Many in the industry have told me how concerned they are about the open-source telecom movement and how the margins in the telecom business are being stripped out. But in the brave new world of the internet companies like Skype seem to have a model others need to emulate.
As we know Skype gives away software and many features but charges for many calls – incoming and outgoing.
Asterisk and Pingtel took the concept further with an open-source PBX which effectively gave the enterprise a free software based phone system.
Now the concept has evolved again as companies such as Pactolus look for ways to leverage the open-source movement to help them gain traction in the more complicated application server, and software media server markets.
To launch this effort, the company has introduced its online developer community, www.SIPdev.org, which features a SIP-based service creation environment, application server, and software media server-a comprehensive environment including everything developers need to rapidly create innovative, media-rich applications for next generation VoIP and IMS networks.
So what does this mean for the market? It seems taking your proprietary products and “open-sourcing” them is the next big thing. Perhaps we will call this VoIP 3.0. There will likely be a huge land grab here to see who can have the best development environments in telecom. One thing we have learned from Asterisk is being first is important. In addition the open-source community is a different beast than the commercial developers we are used to. For them the whole use of open source is more like religion than a way to make money.
So now a slew of these so called penguin-worshippers will have an opportunity to play with the Pactolus development environment and give great products back to the community.
The question worth asking of course is how to make money in a world where increasingly more and more of the intellectual property is given away for free.
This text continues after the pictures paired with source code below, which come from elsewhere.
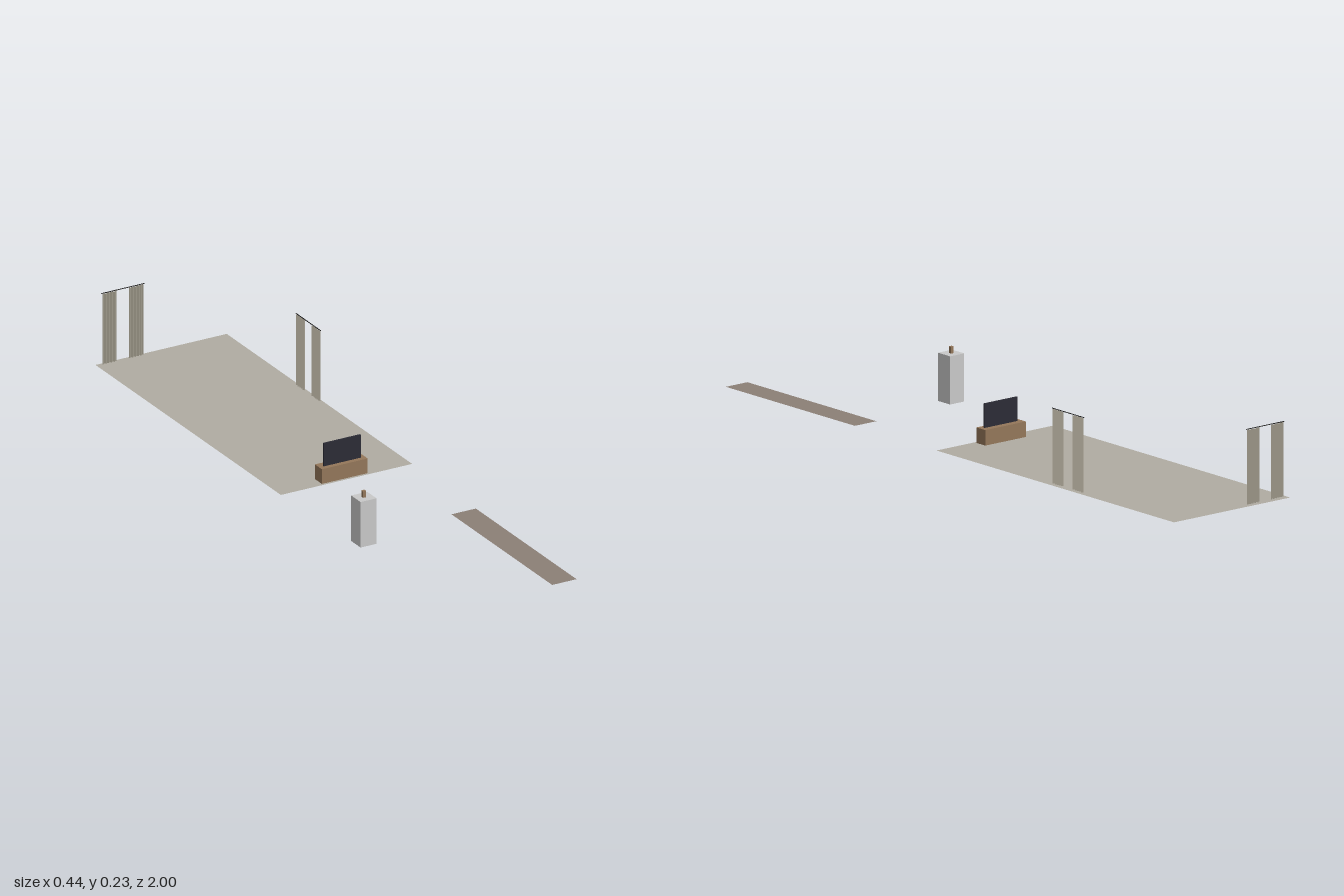
import * as THREE from 'three';

const mat = (name, color, side = THREE.FrontSide) => {
  const m = new THREE.MeshStandardMaterial({ color, side });
  m.name = name;
  return m;
};

export function createModel() {
  const root = new THREE.Group();
  root.name = 'roomFurnishings';

  const floorMat = mat('pale stone floor', 0xb0aca2, THREE.DoubleSide);
  const walkMat = mat('taupe walkway', 0x8b7f76, THREE.DoubleSide);
  const rugMat = mat('dark brown rug', 0x6f5b51);
  const woodMat = mat('wood', 0x94775a);
  const screenMat = mat('screen black', 0x2c2c36);
  const pedestalMat = mat('light grey', 0xc9c9c9);
  const clothMat = mat('curtain cloth', 0xb0aa9a, THREE.DoubleSide);
  clothMat.flatShading = true;
  const rodMat = mat('rod metal', 0x222222);

  // Box given by its limits on each axis
  function box(name, material, [x0, x1], [y0, y1], [z0, z1]) {
    const mesh = new THREE.Mesh(new THREE.BoxGeometry(x1 - x0, y1 - y0, z1 - z0), material);
    mesh.position.set((x0 + x1) / 2, (y0 + y1) / 2, (z0 + z1) / 2);
    mesh.name = name;
    root.add(mesh);
  }

  // Flat sheet lying just above the ground
  function sheet(name, material, [x0, x1], [z0, z1]) {
    const geo = new THREE.PlaneGeometry(x1 - x0, z1 - z0).rotateX(-Math.PI / 2);
    const mesh = new THREE.Mesh(geo, material);
    mesh.position.set((x0 + x1) / 2, 0.002, (z0 + z1) / 2);
    mesh.name = name;
    root.add(mesh);
  }

  // Floors with rugs set beneath their surface
  sheet('mainFloor', floorMat, [-0.218, 0.218], [-1, 0.06]);
  sheet('walkway', walkMat, [0.137, 0.218], [0.424, 1]);
  box('squareRug', rugMat, [-0.115, 0.115], [0, 0.0015], [-0.942, -0.77]);
  box('runnerRug', rugMat, [0.146, 0.207], [0, 0.0015], [0.475, 0.947]);

  // Low cabinet and screen
  box('cabinet', woodMat, [-0.077, 0.075], [0, 0.048], [0.012, 0.052]);
  box('screen', screenMat, [-0.062, 0.061], [0.048, 0.12], [0.032, 0.037]);

  // Pedestal with a small block on top
  box('pedestal', pedestalMat, [-0.204, -0.151], [0, 0.143], [0.438, 0.492]);
  box('pedestalBlock', woodMat, [-0.183, -0.173], [0.143, 0.163], [0.46, 0.47]);

  // Pleated curtain panel, folded by a wave across its width
  function panel(width) {
    const height = 0.221;
    const geo = new THREE.PlaneGeometry(width, height, 20, 1);
    const p = geo.attributes.position;
    for (let i = 0; i < p.count; i++) {
      p.setZ(i, 0.0028 * Math.sin((p.getX(i) / width + 0.5) * Math.PI * 10));
    }
    geo.computeVertexNormals();
    const mesh = new THREE.Mesh(geo, clothMat);
    mesh.position.y = 0.005 + height / 2;
    return mesh;
  }

  // Pair of curtain panels hanging from a rod
  function curtains(name, x, z, turn) {
    const group = new THREE.Group();
    group.name = name;
    for (const side of [-1, 1]) {
      const cloth = panel(0.047);
      cloth.position.x = side * 0.0445;
      cloth.name = side < 0 ? 'curtainPanelA' : 'curtainPanelB';
      group.add(cloth);
    }
    const rod = new THREE.Mesh(new THREE.CylinderGeometry(0.0013, 0.0013, 0.142, 8).rotateZ(Math.PI / 2), rodMat);
    rod.position.y = 0.228;
    rod.name = 'curtainRod';
    group.add(rod);
    group.position.set(x, 0, z);
    group.rotation.y = turn;
    root.add(group);
  }
  curtains('backCurtains', -0.134, -0.988, 0);
  curtains('sideCurtains', 0.208, -0.516, -Math.PI / 2);

  return root;
}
If you can gain critical mass, you can monetize open source with service agreements, consulting and business edition type plays. Digium the creator of Asterisk also sells hardware – which puts them at odds with many of the other companies selling hardware for the Asterisk PBX. How Pactolus makes money from all this will be worth watching.
In the end, open-source success is about scale and your ability to attract top-ranked talent to your platform. There is a limited window of opportunity for companies to go open source as the developer community is likely not endless.
I applaud Pactolus for making this leap and taking the risk to do what they have done. Now I can’t wait to see if some truly cutting edge open-source IMS applications are developed on their platform.